[Collected data]
'''

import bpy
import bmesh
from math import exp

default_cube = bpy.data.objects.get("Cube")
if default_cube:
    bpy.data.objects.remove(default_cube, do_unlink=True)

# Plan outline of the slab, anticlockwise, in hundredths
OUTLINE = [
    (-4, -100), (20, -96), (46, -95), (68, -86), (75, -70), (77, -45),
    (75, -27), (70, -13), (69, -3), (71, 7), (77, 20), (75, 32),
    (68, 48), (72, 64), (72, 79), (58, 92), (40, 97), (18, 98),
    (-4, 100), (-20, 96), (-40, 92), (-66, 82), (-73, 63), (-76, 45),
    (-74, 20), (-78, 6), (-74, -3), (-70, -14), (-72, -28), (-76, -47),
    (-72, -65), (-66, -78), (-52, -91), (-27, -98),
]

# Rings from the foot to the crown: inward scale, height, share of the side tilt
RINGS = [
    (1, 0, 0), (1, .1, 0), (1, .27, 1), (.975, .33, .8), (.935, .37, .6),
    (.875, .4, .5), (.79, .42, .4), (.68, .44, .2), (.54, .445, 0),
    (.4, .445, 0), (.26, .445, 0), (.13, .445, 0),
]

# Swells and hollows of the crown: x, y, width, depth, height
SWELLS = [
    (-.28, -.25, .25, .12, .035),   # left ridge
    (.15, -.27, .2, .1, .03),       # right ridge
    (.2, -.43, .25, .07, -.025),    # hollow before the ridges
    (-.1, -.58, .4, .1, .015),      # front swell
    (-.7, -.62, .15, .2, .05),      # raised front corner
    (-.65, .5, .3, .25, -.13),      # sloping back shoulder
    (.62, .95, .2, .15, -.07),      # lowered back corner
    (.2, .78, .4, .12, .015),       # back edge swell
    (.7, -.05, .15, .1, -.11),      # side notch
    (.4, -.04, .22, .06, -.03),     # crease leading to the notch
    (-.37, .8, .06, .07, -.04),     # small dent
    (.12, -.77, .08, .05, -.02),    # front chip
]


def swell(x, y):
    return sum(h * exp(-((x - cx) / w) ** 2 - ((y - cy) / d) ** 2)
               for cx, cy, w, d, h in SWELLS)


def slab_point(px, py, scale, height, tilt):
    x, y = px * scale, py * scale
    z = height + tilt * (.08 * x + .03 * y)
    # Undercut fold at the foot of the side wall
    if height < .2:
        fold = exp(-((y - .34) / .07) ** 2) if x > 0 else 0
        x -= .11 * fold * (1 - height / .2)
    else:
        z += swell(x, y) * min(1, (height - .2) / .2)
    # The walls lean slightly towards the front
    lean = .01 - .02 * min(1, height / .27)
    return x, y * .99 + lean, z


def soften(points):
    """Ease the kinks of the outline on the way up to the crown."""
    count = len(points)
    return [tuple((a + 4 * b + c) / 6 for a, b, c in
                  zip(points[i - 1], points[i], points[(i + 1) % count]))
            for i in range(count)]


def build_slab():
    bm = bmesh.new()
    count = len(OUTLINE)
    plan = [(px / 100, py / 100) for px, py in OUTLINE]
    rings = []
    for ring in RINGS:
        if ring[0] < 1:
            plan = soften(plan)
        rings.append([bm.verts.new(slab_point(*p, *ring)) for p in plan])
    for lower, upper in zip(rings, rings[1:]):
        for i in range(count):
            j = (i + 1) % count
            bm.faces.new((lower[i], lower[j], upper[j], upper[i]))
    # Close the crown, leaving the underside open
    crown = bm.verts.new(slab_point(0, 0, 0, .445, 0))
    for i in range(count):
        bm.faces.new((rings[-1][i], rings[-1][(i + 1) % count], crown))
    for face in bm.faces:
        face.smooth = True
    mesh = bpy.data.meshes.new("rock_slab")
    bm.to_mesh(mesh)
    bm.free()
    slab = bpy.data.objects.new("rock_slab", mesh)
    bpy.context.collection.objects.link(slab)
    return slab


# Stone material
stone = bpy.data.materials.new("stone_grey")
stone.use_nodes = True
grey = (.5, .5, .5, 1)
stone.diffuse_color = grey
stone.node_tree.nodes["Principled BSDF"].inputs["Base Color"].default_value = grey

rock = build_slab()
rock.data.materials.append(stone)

'''

Assignment » Write all the data out again, exactly.

Task response »
import bpy
import bmesh
from math import exp

default_cube = bpy.data.objects.get("Cube")
if default_cube:
    bpy.data.objects.remove(default_cube, do_unlink=True)

# Plan outline of the slab, anticlockwise, in hundredths
OUTLINE = [
    (-4, -100), (20, -96), (46, -95), (68, -86), (75, -70), (77, -45),
    (75, -27), (70, -13), (69, -3), (71, 7), (77, 20), (75, 32),
    (68, 48), (72, 64), (72, 79), (58, 92), (40, 97), (18, 98),
    (-4, 100), (-20, 96), (-40, 92), (-66, 82), (-73, 63), (-76, 45),
    (-74, 20), (-78, 6), (-74, -3), (-70, -14), (-72, -28), (-76, -47),
    (-72, -65), (-66, -78), (-52, -91), (-27, -98),
]

# Rings from the foot to the crown: inward scale, height, share of the side tilt
RINGS = [
    (1, 0, 0), (1, .1, 0), (1, .27, 1), (.975, .33, .8), (.935, .37, .6),
    (.875, .4, .5), (.79, .42, .4), (.68, .44, .2), (.54, .445, 0),
    (.4, .445, 0), (.26, .445, 0), (.13, .445, 0),
]

# Swells and hollows of the crown: x, y, width, depth, height
SWELLS = [
    (-.28, -.25, .25, .12, .035),   # left ridge
    (.15, -.27, .2, .1, .03),       # right ridge
    (.2, -.43, .25, .07, -.025),    # hollow before the ridges
    (-.1, -.58, .4, .1, .015),      # front swell
    (-.7, -.62, .15, .2, .05),      # raised front corner
    (-.65, .5, .3, .25, -.13),      # sloping back shoulder
    (.62, .95, .2, .15, -.07),      # lowered back corner
    (.2, .78, .4, .12, .015),       # back edge swell
    (.7, -.05, .15, .1, -.11),      # side notch
    (.4, -.04, .22, .06, -.03),     # crease leading to the notch
    (-.37, .8, .06, .07, -.04),     # small dent
    (.12, -.77, .08, .05, -.02),    # front chip
]


def swell(x, y):
    return sum(h * exp(-((x - cx) / w) ** 2 - ((y - cy) / d) ** 2)
               for cx, cy, w, d, h in SWELLS)


def slab_point(px, py, scale, height, tilt):
    x, y = px * scale, py * scale
    z = height + tilt * (.08 * x + .03 * y)
    # Undercut fold at the foot of the side wall
    if height < .2:
        fold = exp(-((y - .34) / .07) ** 2) if x > 0 else 0
        x -= .11 * fold * (1 - height / .2)
    else:
        z += swell(x, y) * min(1, (height - .2) / .2)
    # The walls lean slightly towards the front
    lean = .01 - .02 * min(1, height / .27)
    return x, y * .99 + lean, z


def soften(points):
    """Ease the kinks of the outline on the way up to the crown."""
    count = len(points)
    return [tuple((a + 4 * b + c) / 6 for a, b, c in
                  zip(points[i - 1], points[i], points[(i + 1) % count]))
            for i in range(count)]


def build_slab():
    bm = bmesh.new()
    count = len(OUTLINE)
    plan = [(px / 100, py / 100) for px, py in OUTLINE]
    rings = []
    for ring in RINGS:
        if ring[0] < 1:
            plan = soften(plan)
        rings.append([bm.verts.new(slab_point(*p, *ring)) for p in plan])
    for lower, upper in zip(rings, rings[1:]):
        for i in range(count):
            j = (i + 1) % count
            bm.faces.new((lower[i], lower[j], upper[j], upper[i]))
    # Close the crown, leaving the underside open
    crown = bm.verts.new(slab_point(0, 0, 0, .445, 0))
    for i in range(count):
        bm.faces.new((rings[-1][i], rings[-1][(i + 1) % count], crown))
    for face in bm.faces:
        face.smooth = True
    mesh = bpy.data.meshes.new("rock_slab")
    bm.to_mesh(mesh)
    bm.free()
    slab = bpy.data.objects.new("rock_slab", mesh)
    bpy.context.collection.objects.link(slab)
    return slab


# Stone material
stone = bpy.data.materials.new("stone_grey")
stone.use_nodes = True
grey = (.5, .5, .5, 1)
stone.diffuse_color = grey
stone.node_tree.nodes["Principled BSDF"].inputs["Base Color"].default_value = grey

rock = build_slab()
rock.data.materials.append(stone)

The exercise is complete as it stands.